When I was a kid, we had a old rotten pecan tree in our back yard. It dropped hundreds and hundreds of pecans in our back yard every season, but with one big problem. Since the tree was old and rotten, the tree could not hold the pecans on the tree long enough for the pecans to get ripe. All of these pecans that fell in our back yard were inedible. They were not ripe. They were extremely bitter. We use to play jokes on our friends by cracking these pecans, placing them in a bowl, and enticing our friends to eat them. We wanted to see that ugly face they would make with they tasted the bitterness of an underripe pecan.
Not only were these pecans inedible, they were dangerous. Like a young boy should, I ran around our neighborhood barefooted. I don’t know if you are aware, but their is a sharp point on the ends of a pecan shell. When I, and others, would run through our back yard, we would step on the points of these pecans and it hurt. As we were hoping on one foot because of the pain shooting through our damaged foot, we would undoubtedly hope onto the point of another pecan and damage our other foot. It was right out of a cartoon. I cannot tell you how many times this happened to me and my friends.
These pecans get worse. Not only were they inedible, not only did they cause us pain, they took time out of my life. It was my job to pick these pecans up and keep them out of our yard. Thus was a daily chore during pecan season, so these pecans took valuable cartoon watching time out of my childhood for which I still struggle to eat pecans today without getting a little mad at this tree nut.
This pecan tree was rotten. It did not give us any blessings. It brought us pain and cost us time.
As we began our celebration of Holy Week yesterday, I am reminded of another rotten tree. The Fig Tree found in Matthew 21:18-22, which occurs after the Triumphal Entry that we celebrated in this past Sunday. Jesus during Holy Week in Matthew finds a fig tree that is not producing fruit. Jesus then curses the tree for being good for nothing and not producing any fruit. Jesus knew that Holy Week marked the beginning of the end of His earthly ministry. He knew that in a week he would be crucified and rise again. He knew in just two months, he would ascend back to Heaven.

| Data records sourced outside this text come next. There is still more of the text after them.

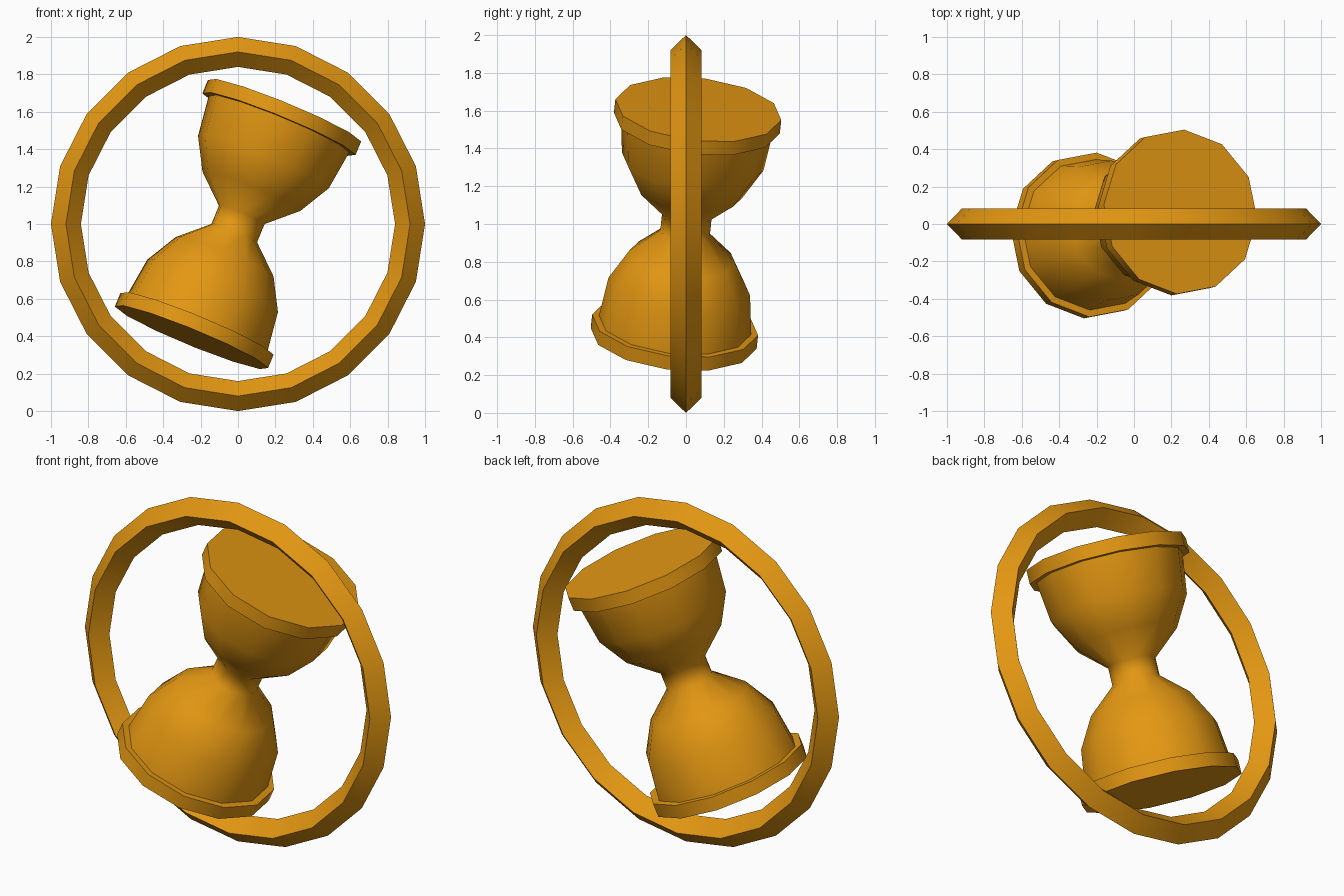
import bpy, bmesh
from math import radians, cos, sin, tau
from mathutils import Matrix

cube = bpy.data.objects.get("Cube")
if cube:
    bpy.data.objects.remove(cube, do_unlink=True)

gold = bpy.data.materials.new("golden_orange")
gold.use_nodes = True
COLOUR = (0.77, 0.31, 0.006, 1)
gold.diffuse_color = COLOUR
gold.node_tree.nodes["Principled BSDF"].inputs["Base Color"].default_value = COLOUR


def lathe(name, profile, sides, matrix, closed=False, sharp=40):
    """Turn (radius, height) points about z, closing the loop or capping the ends."""
    bm = bmesh.new()
    rings = [[bm.verts.new((r * cos(tau * i / sides), r * sin(tau * i / sides), h))
              for i in range(sides)] for r, h in profile]
    pairs = list(zip(rings, rings[1:]))
    if closed:
        pairs.append((rings[-1], rings[0]))
    else:
        bm.faces.new(rings[0][::-1])
        bm.faces.new(rings[-1])
    for a, b in pairs:
        for i in range(sides):
            j = (i + 1) % sides
            bm.faces.new((a[i], a[j], b[j], b[i]))
    bmesh.ops.recalc_face_normals(bm, faces=bm.faces)
    mesh = bpy.data.meshes.new(name)
    bm.to_mesh(mesh)
    bm.free()
    mesh.materials.append(gold)
    obj = bpy.data.objects.new(name, mesh)
    bpy.context.collection.objects.link(obj)
    obj.matrix_world = matrix
    bpy.ops.object.select_all(action='DESELECT')
    obj.select_set(True)
    bpy.context.view_layer.objects.active = obj
    bpy.ops.object.shade_smooth_by_angle(angle=radians(sharp))
    return obj


centre = Matrix.Translation((0, 0, 1))

# Upright outer ring with a diamond section
lathe("outer_ring", [(1, 0), (0.92, 0.083), (0.84, 0), (0.92, -0.083)], 20,
      centre @ Matrix.Rotation(radians(90), 4, 'X'), closed=True)

# Tilted hourglass: leaning axis, then a twist about that axis
tilt = (centre @ Matrix.Rotation(radians(14.7), 4, 'Z')
        @ Matrix.Rotation(radians(23), 4, 'Y')
        @ Matrix.Rotation(radians(11.4), 4, 'Z'))

# Glass bulbs, mirrored about the neck
half = [(0.132, 0.053), (0.283, 0.19), (0.378, 0.36), (0.407, 0.585)]
bulbs = [(r, -h) for r, h in reversed(half)] + half
lathe("glass_bulbs", bulbs, 12, tilt, sharp=60)

# End caps
for name, side in (("top_cap", 1), ("bottom_cap", -1)):
    lathe(name, [(0.443, side * 0.58), (0.443, side * 0.658)], 12, tilt)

I believe Jesus began to prepare the disciples and his followers for life without his physical presence. One of his first lessons was “produce fruit.” Jesus knew that thew world needs men and women that produce fruit. The world needs people that will benefit others. The world needs people that will uplift others. The world needs people that show a better way to live faithful to the will of God. The world needs people to show the way, and people will follow those that produce the fruit they want in their own lives.
Too many Christians are like that old rotten pecan tree in our back yard. We produce the bitter fruits of whining, complaining, rudeness, coldness among others. We hurt the very people we are suppose to be ministering to, and we take time and drain others instead of feeding Christ’s sheep. This has lead many to move away for Jesus Christ and the gospel. Our words may be in line with God’s word, but the fruit of our lives tell a different story. People listen to fruit more than words, and even more than actions.
Let’s show the more excellent way. Let’s show people the impact the gospel can have in their lives by allowing the gospel to produce fruit in our own lives. Put forth the effort to produce fruit. Allow the word of God to till your soil. Allow worship to water your soul. Allow the Holy Spirit to bring the harvests. Live a life of harvest for others to see, so they can know that God through the work of Christ and the movement of the Spirit can take their barren lives and bring forth fruit in them as well.
Nothing will impact others more that showing them fruit. Your words will fall short if your branches are empty. Your actions will seem hollow if you branches are empty. Your will be viewed as as a hypocrite until your branches bare the fruit of life empowered by the Gospel of Jesus Christ. Let our witnessing be reinforced by the fruit of our branches.
May Jesus never look at you and see a barren fig tree.